Requirement
Start at the line with "w, h, z = width / 2, height / 2, 0.135" in the records below, stop at the line with "(0.593, 0.367, 0.045), (0.593, 0.912, 0.045)])", and return every line in that span exactly, the two end lines included.

Exercise material

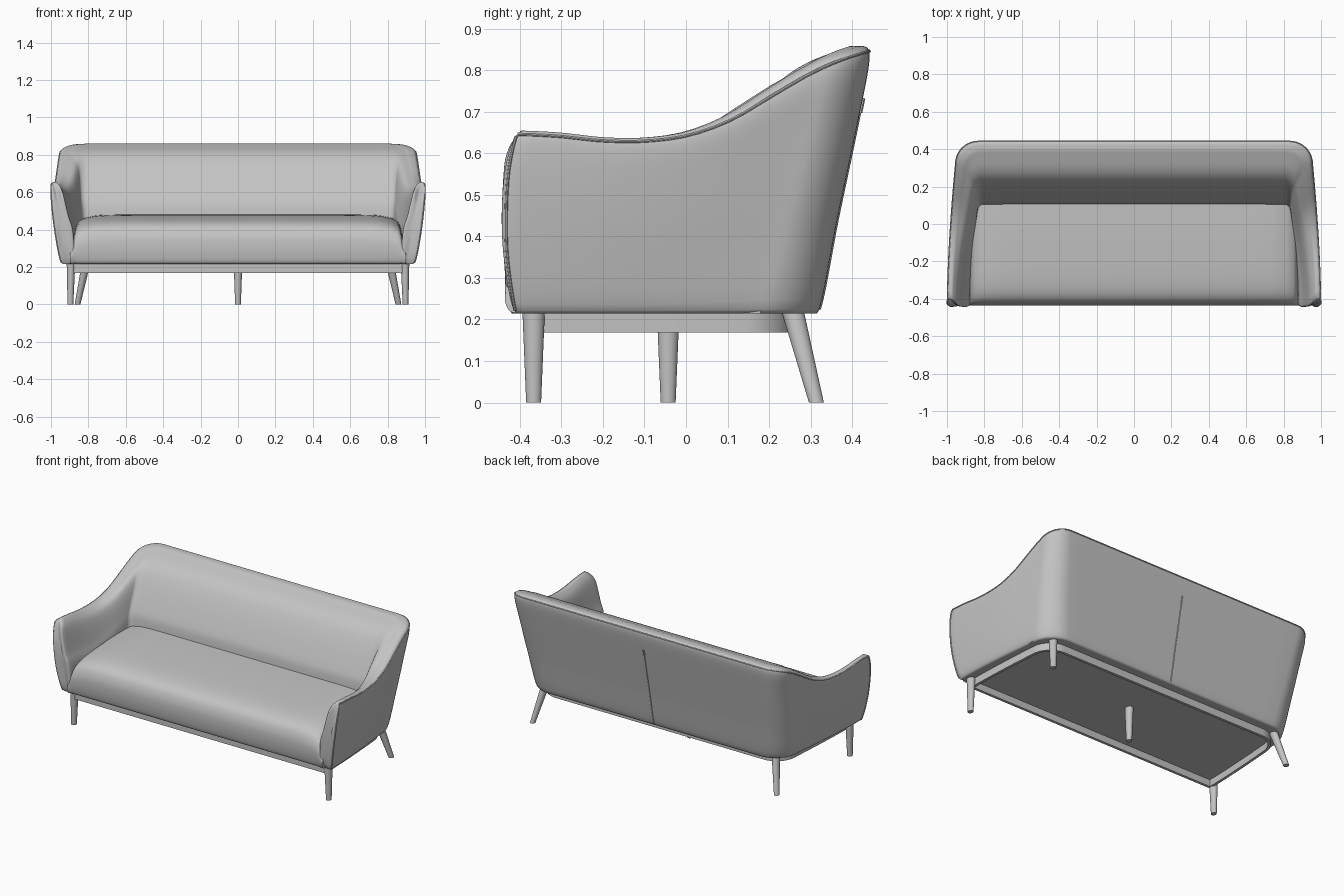
import bpy, bmesh, math
from mathutils import Vector

if "Cube" in bpy.data.objects:
    bpy.data.objects.remove(bpy.data.objects["Cube"])


def material(name, c):
    m = bpy.data.materials.new(name)
    m.diffuse_color = (c, c, c, 1)
    m.use_nodes = True
    m.node_tree.nodes["Principled BSDF"].inputs["Base Color"].default_value = m.diffuse_color
    return m


GREY = material("soft grey", 0.55)


def finish(name, bm, angle=40):
    bmesh.ops.recalc_face_normals(bm, faces=bm.faces[:])
    me = bpy.data.meshes.new(name)
    bm.to_mesh(me)
    bm.free()
    me.shade_smooth()
    me.set_sharp_from_angle(angle=math.radians(angle))
    ob = bpy.data.objects.new(name, me)
    bpy.context.collection.objects.link(ob)
    me.materials.append(GREY)
    return ob


def catmull(pts, t):
    """Smooth value of a list of tuples at index t."""
    n = len(pts) - 1
    i = max(0, min(int(t), n - 1))
    u = t - i
    p = [pts[max(0, min(n, i + k))] for k in (-1, 0, 1, 2)]
    return tuple(0.5 * (2 * b + (c - a) * u + (2 * a - 5 * b + 4 * c - d) * u * u
                        + (3 * b - a - 3 * c + d) * u ** 3) for a, b, c, d in zip(*p))


def u_path(xf, xb, yb, r, yf, ns=20, nc=10, nb=8):
    """U-shaped plan line: right arm front, rounded back corner, left arm front."""
    half = []
    for i in range(ns):
        s = i / ns
        half.append((xf + (xb - xf) * s ** 1.6, yf + (yb - r - yf) * s))
    for i in range(nc + 1):
        a = math.pi / 2 * i / nc
        half.append((xb - r + r * math.cos(a), yb - r + r * math.sin(a)))
    for i in range(1, nb + 1):
        half.append(((xb - r) * (1 - i / nb), yb))
    return half + [(-x, y) for x, y in half[-2::-1]]


def skin(bm, rows, wrap_rows=False, wrap_cols=False):
    """Quad surface over rows of points."""
    vs = [[bm.verts.new(p) for p in r] for r in rows]
    n, m = len(vs), len(vs[0])
    for i in range(n if wrap_rows else n - 1):
        for j in range(m if wrap_cols else m - 1):
            k, l = (i + 1) % n, (j + 1) % m
            bm.faces.new((vs[i][j], vs[k][j], vs[k][l], vs[i][l]))
    return vs


def tube(name, pts, radius, sides=8):
    pts = [Vector(p) for p in pts]
    bm = bmesh.new()
    rings = []
    for i, p in enumerate(pts):
        d = (pts[min(i + 1, len(pts) - 1)] - pts[max(i - 1, 0)]).normalized()
        ref = Vector((0, 0, 1)) if abs(d.z) < 0.8 else Vector((0.3, 1, 0))
        u = d.cross(ref).normalized()
        w = d.cross(u)
        rings.append([p + radius * (math.cos(a) * u + math.sin(a) * w)
                      for a in (2 * math.pi * k / sides for k in range(sides))])
    vs = skin(bm, rings, wrap_cols=True)
    bm.faces.new(vs[0])
    bm.faces.new(vs[-1])
    return finish(name, bm)


# Upholstered shell: rows are (x front, x back, y back, corner radius, y front, height share)
SHELL = [
    (.90, .86, .29, .13, -.40, 0), (.943, .90, .322, .15, -.412, .015),
    (.975, .925, .365, .14, -.432, .35), (.995, .945, .415, .13, -.430, .72),
    (.999, .955, .442, .12, -.412, .95), (.985, .94, .425, .12, -.394, 1.0),
    (.965, .90, .37, .09, -.402, .985), (.938, .855, .245, .05, -.425, .88),
    (.905, .84, .135, .03, -.432, .58), (.882, .835, .105, .03, -.432, .40),
    (.87, .83, .10, .03, -.42, 0)]
# Rim height at y = -0.4, -0.3 ... 0.5
RIM = [(z,) for z in (.655, .650, .639, .638, .652, .69, .752, .812, .852, .873)]
Z0 = .215
rim_z = [catmull(RIM, max(0, (y + .4) * 10))[0] for x, y in u_path(*SHELL[5][:5])]


def shell_row(v):
    q = catmull(SHELL, v)
    f = min(1, max(0, q[5]))
    return [(x, y, Z0 + f * (h - Z0)) for (x, y), h in zip(u_path(*q[:5]), rim_z)]


STEP = 6
rows = [shell_row(i / STEP) for i in range((len(SHELL) - 1) * STEP + 1)]
bm = bmesh.new()
vs = skin(bm, rows, wrap_rows=True)
for end in (0, -1):  # puffed, rounded arm fronts
    edge = [r[end] for r in vs]
    c = sum((v.co for v in edge), Vector()) / len(edge)
    ring = edge
    for inset, bulge in ((.05, .007), (.14, .012), (.3, .015), (.55, .016)):
        new = []
        for v in edge:
            p = v.co.lerp(c, inset)
            new.append(bm.verts.new((p.x, p.y - bulge, p.z)))
        for i in range(len(ring)):
            j = (i + 1) % len(ring)
            bm.faces.new((ring[i], ring[j], new[j], new[i]))
        ring = new
    bm.faces.new(ring)
finish("arms_and_back", bm, 60)

# Piping round the rim, down the outside of the arm fronts, and down the back
tube("rim_piping", shell_row(4.3), .004)
for end, side in ((0, "right"), (-1, "left")):
    tube(side + "_arm_piping", [r[end] for r in rows[STEP:int(4.3 * STEP) + 1]], .004)
mid = len(rows[0]) // 2
tube("back_seam", [r[mid] for r in rows[STEP:int(3.35 * STEP)]], .003)
tube("zip_pull", [shell_row(v)[mid] for v in (3.1, 3.2, 3.3)], .006)

# Seat cushion: side profile carried across x, dropping at the ends
PROFILE = [(-.405, .215), (-.425, .23), (-.436, .30), (-.430, .37), (-.395, .425),
           (-.30, .455), (-.10, .472), (.10, .480), (.18, .480)]
ENDS = [(0, 1), (.35, 1), (.70, .995), (.80, .95), (.84, .90), (.866, .81),
        (.882, .58), (.897, .36)]
prof = [catmull(PROFILE, i / 5) for i in range((len(PROFILE) - 1) * 5 + 1)]
half = [catmull(ENDS, i / 4) for i in range((len(ENDS) - 1) * 4 + 1)]
stations = [(-x, k) for x, k in half[:0:-1]] + half
bm = bmesh.new()
vs = skin(bm, [[(x, y, Z0 + (z - Z0) * k) for y, z in prof] + [(x, .18, Z0)]
               for x, k in stations], wrap_cols=True)
bm.faces.new(vs[0])
bm.faces.new(vs[-1])
finish("seat", bm, 50)

# Base frame: bowed ring of thin rails with a recessed panel
outer = u_path(.885, .86, .262, .13, -.385)
inner = u_path(.868, .843, .245, .115, -.368)
bm = bmesh.new()
skin(bm, [[(x, y, z) for x, y in loop] for loop, z in
          ((outer, .169), (outer, .222), (inner, .222), (inner, .169))],
     wrap_rows=True, wrap_cols=True)
finish("base_frame", bm)
bm = bmesh.new()
bm.faces.new([bm.verts.new((x, y, .212)) for x, y in inner])
finish("bottom_panel", bm)


# Tapered legs
def leg(name, top, bottom, r_top=.027, r_bottom=.018, n=24):
    bm = bmesh.new()
    vs = skin(bm, [[(c[0] + r * math.cos(2 * math.pi * k / n) * .85,
                     c[1] + r * math.sin(2 * math.pi * k / n), c[2]) for k in range(n)]
                   for c, r in ((top, r_top), (bottom, r_bottom))], wrap_cols=True)
    bm.faces.new(vs[0])
    bm.faces.new(vs[1])
    finish(name, bm)


for s, side in ((1, "right"), (-1, "left")):
    leg("front_leg_" + side, (s * .893, -.367, .22), (s * .896, -.367, 0))
    leg("back_leg_" + side, (s * .812, .257, .22), (s * .858, .314, 0))
leg("middle_leg", (0, -.043, .214), (0, -.043, 0))
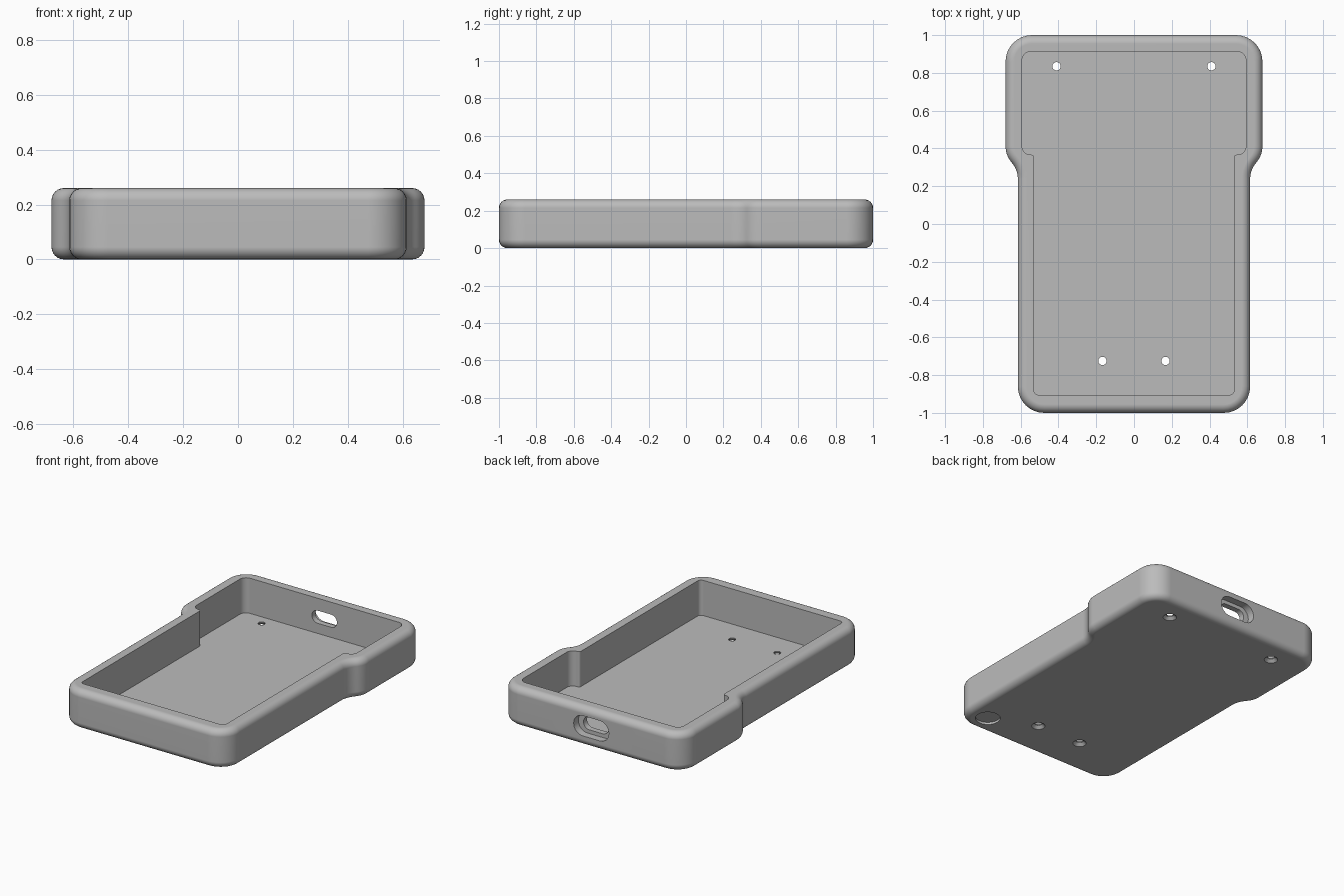
import bpy, bmesh, math
from mathutils import Vector

if "Cube" in bpy.data.objects:
    bpy.data.objects.remove(bpy.data.objects["Cube"], do_unlink=True)

HEIGHT, FLOOR, EDGE = 0.26, 0.025, 0.045

grey = bpy.data.materials.new("plain grey")
grey.use_nodes = True
grey.diffuse_color = (0.5, 0.5, 0.5, 1)
grey.node_tree.nodes["Principled BSDF"].inputs["Base Color"].default_value = (0.5, 0.5, 0.5, 1)


def fillet(corners, steps=8):
    """Round each (x, y, radius) corner of a closed outline."""
    out = []
    for i, (x, y, r) in enumerate(corners):
        p = Vector((x, y))
        a = (Vector(corners[i - 1][:2]) - p).normalized()
        b = (Vector(corners[(i + 1) % len(corners)][:2]) - p).normalized()
        half = a.angle(b) / 2
        centre = p + (a + b).normalized() * (r / math.sin(half))
        reach = r / math.tan(half)
        start, end = p + a * reach - centre, p + b * reach - centre
        sweep = start.angle_signed(end)  # clockwise positive
        for k in range(steps + 1):
            t = -sweep * k / steps
            c, s = math.cos(t), math.sin(t)
            out.append(centre + Vector((start.x * c - start.y * s, start.x * s + start.y * c)))
    return out


def mirrored(right_side):
    return right_side + [(-x, y, r) for x, y, r in reversed(right_side)]


def finish(name, bm):
    bmesh.ops.recalc_face_normals(bm, faces=bm.faces)
    mesh = bpy.data.meshes.new(name)
    bm.to_mesh(mesh)
    bm.free()
    mesh.materials.append(grey)
    ob = bpy.data.objects.new(name, mesh)
    bpy.context.collection.objects.link(ob)
    return ob


def prism(name, outline, low, high, upright=True, edge=0):
    """Extrude an outline along z, or along y when not upright."""
    bm = bmesh.new()
    place = (lambda p, h: (p.x, p.y, h)) if upright else (lambda p, h: (p.x, h, p.y))
    rings = [[bm.verts.new(place(p, h)) for p in outline] for h in (low, high)]
    caps = [bm.faces.new(ring) for ring in rings]
    n = len(outline)
    for i in range(n):
        j = (i + 1) % n
        bm.faces.new((rings[0][i], rings[0][j], rings[1][j], rings[1][i]))
    bmesh.ops.recalc_face_normals(bm, faces=bm.faces)
    if edge:
        rim = [e for cap in caps for e in cap.edges]
        bmesh.ops.bevel(bm, geom=rim, offset=edge, segments=6, profile=0.5, affect='EDGES')
    return finish(name, bm)


def cone(name, x, y, low, high, r_low, r_high):
    bm = bmesh.new()
    bmesh.ops.create_cone(bm, cap_ends=True, segments=32, radius1=r_low,
                          radius2=r_high, depth=high - low)
    bmesh.ops.translate(bm, verts=bm.verts, vec=(x, y, (low + high) / 2))
    return finish(name, bm)


def slot(name, width, height, low, high):
    w, h, z = width / 2, height / 2, 0.135
    r = h * 0.995
    pts = [(w, z - h, r), (w, z + h, r), (-w, z + h, r), (-w, z - h, r)]
    return prism(name, fillet(pts), low, high, upright=False)


# Rounded outer body with the wider back section
outer = mirrored([(0.615, -1, 0.14), (0.615, 0.285, 0.13), (0.68, 0.365, 0.13), (0.68, 1, 0.14)])
case = prism("case_body", fillet(outer), 0, HEIGHT, edge=EDGE)

# Open cavity that follows the outline
inner = mirrored([(0.53, -0.905, 0.025), (0.53, 0.367, 0.015),
                  (0.593, 0.367, 0.045), (0.593, 0.912, 0.045)])
cutters = [prism("cavity_cutter", fillet(inner), FLOOR, HEIGHT + 0.2)]

# Countersunk screw holes in the floor
for x, y in ((0.41, 0.835), (-0.41, 0.835), (0.167, -0.725), (-0.167, -0.725)):
    cutters.append(cone("screw_hole_cutter", x, y, -0.1, 0.1, 0.022, 0.022))
    cutters.append(cone("countersink_cutter", x, y, -0.004, 0.018, 0.046, 0.023))

# Round recess under one front corner
cutters.append(cone("foot_recess_cutter", 0.47, -0.853, -0.1, 0.015, 0.077, 0.077))

# Port opening in the back wall with a wider outer recess
cutters.append(slot("port_cutter", 0.185, 0.085, 0.8, 1.1))
cutters.append(slot("port_recess_cutter", 0.26, 0.135, 0.95, 1.1))

bpy.context.view_layer.objects.active = case
case.select_set(True)
for cutter in cutters:
    cutter.hide_render = True
    mod = case.modifiers.new("cut", 'BOOLEAN')
    mod.operation, mod.solver, mod.object = 'DIFFERENCE', 'EXACT', cutter
    bpy.ops.object.modifier_apply(modifier=mod.name)
    bpy.data.objects.remove(cutter, do_unlink=True)

# Smooth rounded edges, crisp cut edges
bpy.ops.object.shade_smooth_by_angle(angle=math.radians(30))
weighted = case.modifiers.new("even_shading", 'WEIGHTED_NORMAL')
weighted.keep_sharp = True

Written response
    w, h, z = width / 2, height / 2, 0.135
    r = h * 0.995
    pts = [(w, z - h, r), (w, z + h, r), (-w, z + h, r), (-w, z - h, r)]
    return prism(name, fillet(pts), low, high, upright=False)


# Rounded outer body with the wider back section
outer = mirrored([(0.615, -1, 0.14), (0.615, 0.285, 0.13), (0.68, 0.365, 0.13), (0.68, 1, 0.14)])
case = prism("case_body", fillet(outer), 0, HEIGHT, edge=EDGE)

# Open cavity that follows the outline
inner = mirrored([(0.53, -0.905, 0.025), (0.53, 0.367, 0.015),
                  (0.593, 0.367, 0.045), (0.593, 0.912, 0.045)])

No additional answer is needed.